■ AIM OF THE TASK
In the data below, which lines contain "return"? List them by copying each one.

Segment Open

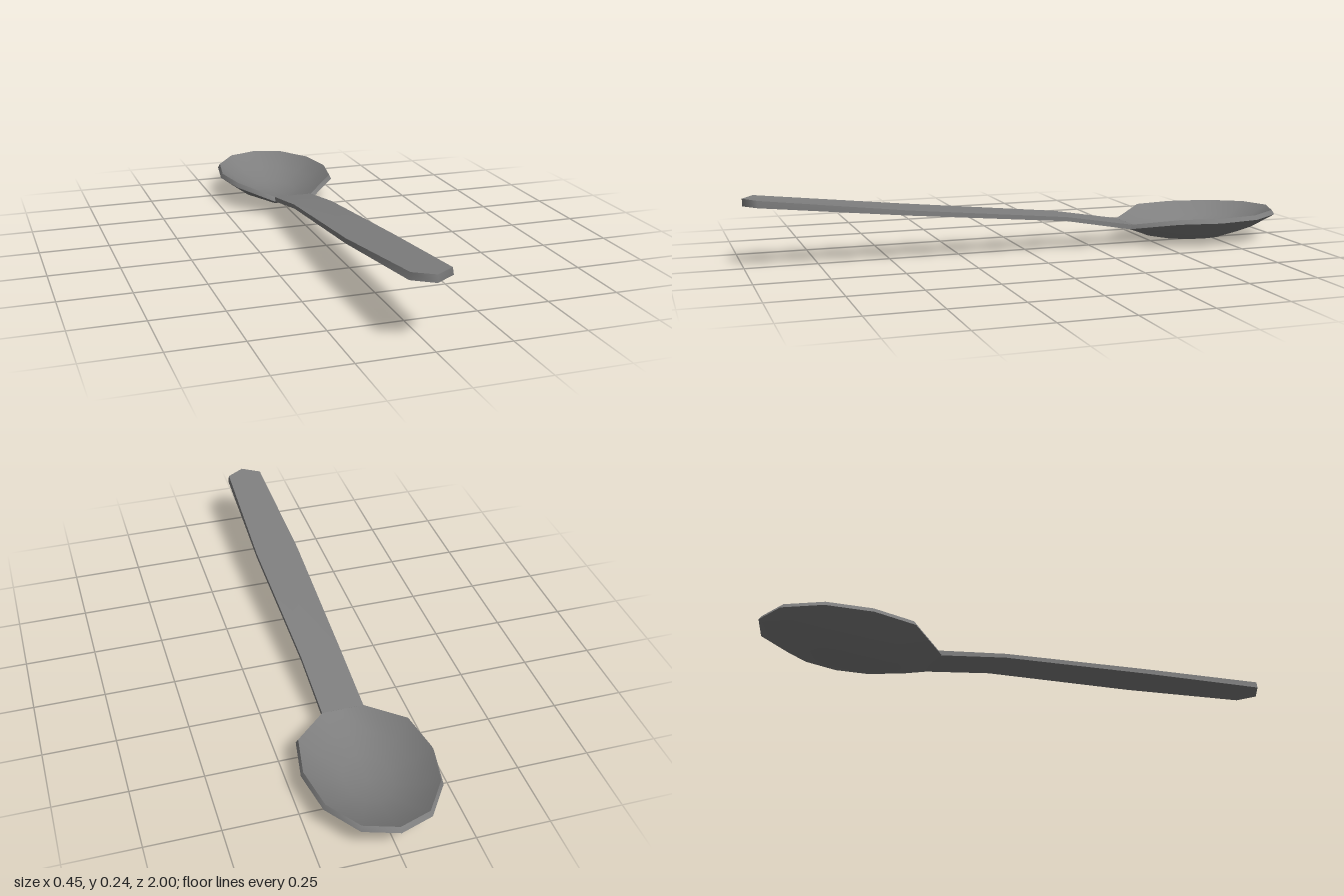
import * as THREE from 'three';
import { toCreasedNormals } from 'three/addons/utils/BufferGeometryUtils.js';

// Skin a series of closed rings with quads, skipping collapsed triangles;
// gentle bends are shaded smooth, the rim and handle edges stay sharp
function loft(rings) {
  const pos = [];
  const tri = (...pts) => {
    const t = new THREE.Triangle(...pts);
    if (t.getArea() > 1e-7) pts.forEach((p) => pos.push(p.x, p.y, p.z));
  };
  for (let i = 0; i < rings.length - 1; i++) {
    const n = rings[i].length;
    for (let j = 0; j < n; j++) {
      const k = (j + 1) % n;
      const a = rings[i][j], b = rings[i][k], c = rings[i + 1][k], d = rings[i + 1][j];
      tri(a, d, c);
      tri(a, c, b);
    }
  }
  const geo = new THREE.BufferGeometry();
  geo.setAttribute('position', new THREE.Float32BufferAttribute(pos, 3));
  return toCreasedNormals(geo, 1.2);
}

const V = (x, y, z) => new THREE.Vector3(x, y, z);

// Bowl: the rim outline shrinks towards the lowest point, outside then inside
function bowlGeometry() {
  const cz = -0.68;
  const side = [[0.115, 0.094, -0.96], [0.197, 0.093, -0.84], [0.224, 0.093, cz], [0.197, 0.093, -0.525]];
  const rim = [
    [0, 0.095, -1],
    ...side,
    [0.07, 0.063, -0.385], [0, 0.063, -0.385], [-0.082, 0.063, -0.385],
    ...side.map(([x, y, z]) => [-x, y, z]).reverse(),
  ];
  // [outline scale, share of rim height, lift]
  const steps = [
    [0, 0, 0], [0.37, 0.13, 0], [0.71, 0.48, 0], [1, 1, 0],
    [0.965, 1, 0.016], [0.69, 0.48, 0.016], [0.36, 0.13, 0.016], [0, 0, 0.016],
  ];
  return loft(steps.map(([s, h, lift]) =>
    rim.map(([x, y, z]) => V(x * s, y * h + lift, cz + (z - cz) * s))));
}

// Handle: six-point sections from the neck to the pointed end
function handleGeometry() {
  const section = ([z, left, right, bottom, top, tip = 0, flare = 0]) => [
    V(left, top, z), V(0, top, z + tip), V(right, top, z),
    V(right + flare, bottom, z), V(0, bottom - 0.002, z + tip), V(left - flare, bottom, z),
  ];
  const sections = [
    [-0.395, -0.079, 0.068, 0.061, 0.079],
    [-0.14, -0.078, 0.068, 0.107, 0.122],
    [0.45, -0.085, 0.077, 0.163, 0.181],
    [0.955, -0.067, 0.065, 0.215, 0.239, 0.043, 0.004],
  ].map(section);
  // Close an end by folding the bottom edge onto the top edge
  const fold = ([l, m, r]) => [l, m, r, r, m, l];
  return loft([fold(sections[0]), ...sections, fold(sections[3])]);
}

export function createModel() {
  const group = new THREE.Group();
  group.name = 'spoon';
  const material = new THREE.MeshStandardMaterial({ color: 0x7f7f7f });
  const parts = { bowl: bowlGeometry(), handle: handleGeometry() };
  for (const [name, geometry] of Object.entries(parts)) {
    const mesh = new THREE.Mesh(geometry, material);
    mesh.name = name;
    group.add(mesh);
  }
  return group;
}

Segment Closed

■ SOLUTION BELOW
  return toCreasedNormals(geo, 1.2);
  return loft(steps.map(([s, h, lift]) =>
  return loft([fold(sections[0]), ...sections, fold(sections[3])]);
  return group;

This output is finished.